Whilst promotors Eddie Hearn and Frank Warren continue to insist that British boxing is entering a new golden age, we have proof that tells us otherwise. In the last few years we have seen numerous British boxers lose their world champion status. James Degale relinquishing his IBF title in pursuit of Chris Eubank Jr, Ryan Burnett having to be pulled out of his title defence against Nonito Donaire due to injury, Jamie McDonell’s first round stoppage defeat to pound-for-pound monster Naoya Inoue, there have been so many disappointing results for British oxing fans in recent history.
Promising talents such as Josh Kelly and Joshua Buatsi are having to be fast tracked to fill the void left by the retirements of the likes of Tony Bellew and George Groves, and there seems to be a very limited amount of British boxers ready to step up to world level. Our next world title hopeful comes in the shape of an ageing Amir Khan as he takes on Terence Crawford on April 20th at Madison Square Gardens, and here lies another issue with British boxing’s supposed boom.
With our biggest stars crossing the pond more regularly than ever before, there seems to be a new obsession with boxing in America. Anthony Joshua makes his US debut on June 1st at MSG whilst this month also saw Tyson Fury sign a money spinning co-promotional deal with US giants ESPN. Matchroom have also followed suit by investing heavily into the US market in the last twelve months and all of a sudden the bright lights of Las Vegas don’t seem such a distant dream to many of the UK’s boxers.

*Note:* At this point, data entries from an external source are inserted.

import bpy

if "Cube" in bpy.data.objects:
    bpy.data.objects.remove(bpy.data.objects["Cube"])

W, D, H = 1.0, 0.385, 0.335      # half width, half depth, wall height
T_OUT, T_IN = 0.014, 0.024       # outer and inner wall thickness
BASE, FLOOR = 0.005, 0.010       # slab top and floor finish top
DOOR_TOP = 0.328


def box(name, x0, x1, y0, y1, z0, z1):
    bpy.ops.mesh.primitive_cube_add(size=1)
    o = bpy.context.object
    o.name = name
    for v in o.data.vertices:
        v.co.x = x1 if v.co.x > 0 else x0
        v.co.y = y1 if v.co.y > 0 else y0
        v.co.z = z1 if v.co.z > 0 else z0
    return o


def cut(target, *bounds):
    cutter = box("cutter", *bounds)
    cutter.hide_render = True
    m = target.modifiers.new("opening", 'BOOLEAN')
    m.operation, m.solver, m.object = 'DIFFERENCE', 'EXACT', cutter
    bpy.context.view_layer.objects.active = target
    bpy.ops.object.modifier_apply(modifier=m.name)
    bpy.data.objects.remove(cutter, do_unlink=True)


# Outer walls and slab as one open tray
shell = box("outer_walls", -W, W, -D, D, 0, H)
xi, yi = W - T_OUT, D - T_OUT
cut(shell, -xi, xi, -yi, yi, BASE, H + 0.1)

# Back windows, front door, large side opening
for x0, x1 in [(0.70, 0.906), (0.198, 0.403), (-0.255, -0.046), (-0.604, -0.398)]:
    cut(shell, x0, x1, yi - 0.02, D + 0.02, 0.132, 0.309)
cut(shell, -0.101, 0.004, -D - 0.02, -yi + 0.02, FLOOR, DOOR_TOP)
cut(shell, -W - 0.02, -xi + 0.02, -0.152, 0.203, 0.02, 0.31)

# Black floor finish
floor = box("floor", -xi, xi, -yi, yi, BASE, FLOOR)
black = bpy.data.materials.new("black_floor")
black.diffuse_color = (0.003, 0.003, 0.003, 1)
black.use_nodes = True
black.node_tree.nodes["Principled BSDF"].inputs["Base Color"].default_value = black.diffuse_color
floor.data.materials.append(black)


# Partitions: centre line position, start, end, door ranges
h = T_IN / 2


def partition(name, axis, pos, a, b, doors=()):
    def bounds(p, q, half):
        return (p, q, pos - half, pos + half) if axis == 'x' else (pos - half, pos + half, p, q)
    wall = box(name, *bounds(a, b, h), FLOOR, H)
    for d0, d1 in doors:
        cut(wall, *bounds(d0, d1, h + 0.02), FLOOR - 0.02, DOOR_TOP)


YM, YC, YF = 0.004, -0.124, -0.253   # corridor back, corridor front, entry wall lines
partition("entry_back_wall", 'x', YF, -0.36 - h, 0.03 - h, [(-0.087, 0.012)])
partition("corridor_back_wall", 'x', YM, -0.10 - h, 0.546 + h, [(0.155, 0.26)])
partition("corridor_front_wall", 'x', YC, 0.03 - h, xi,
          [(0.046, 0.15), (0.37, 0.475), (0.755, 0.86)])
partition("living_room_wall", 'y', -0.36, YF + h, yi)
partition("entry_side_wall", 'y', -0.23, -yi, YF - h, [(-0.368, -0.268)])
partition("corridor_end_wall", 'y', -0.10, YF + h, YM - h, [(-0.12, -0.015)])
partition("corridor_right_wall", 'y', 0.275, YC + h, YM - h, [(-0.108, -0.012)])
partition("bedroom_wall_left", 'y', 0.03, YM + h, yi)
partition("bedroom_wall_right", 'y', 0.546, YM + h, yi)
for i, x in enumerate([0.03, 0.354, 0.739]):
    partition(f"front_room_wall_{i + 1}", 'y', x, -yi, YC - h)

As we continue to pin our hopes on the next crop of would be stars, the likes of Josh Warrington, Callum Smith and Charlie Edwards remain as the flag bearers of British boxing on the world scene but don’t be surprised if they are tempted by the land of hope and glory in the not so distant future.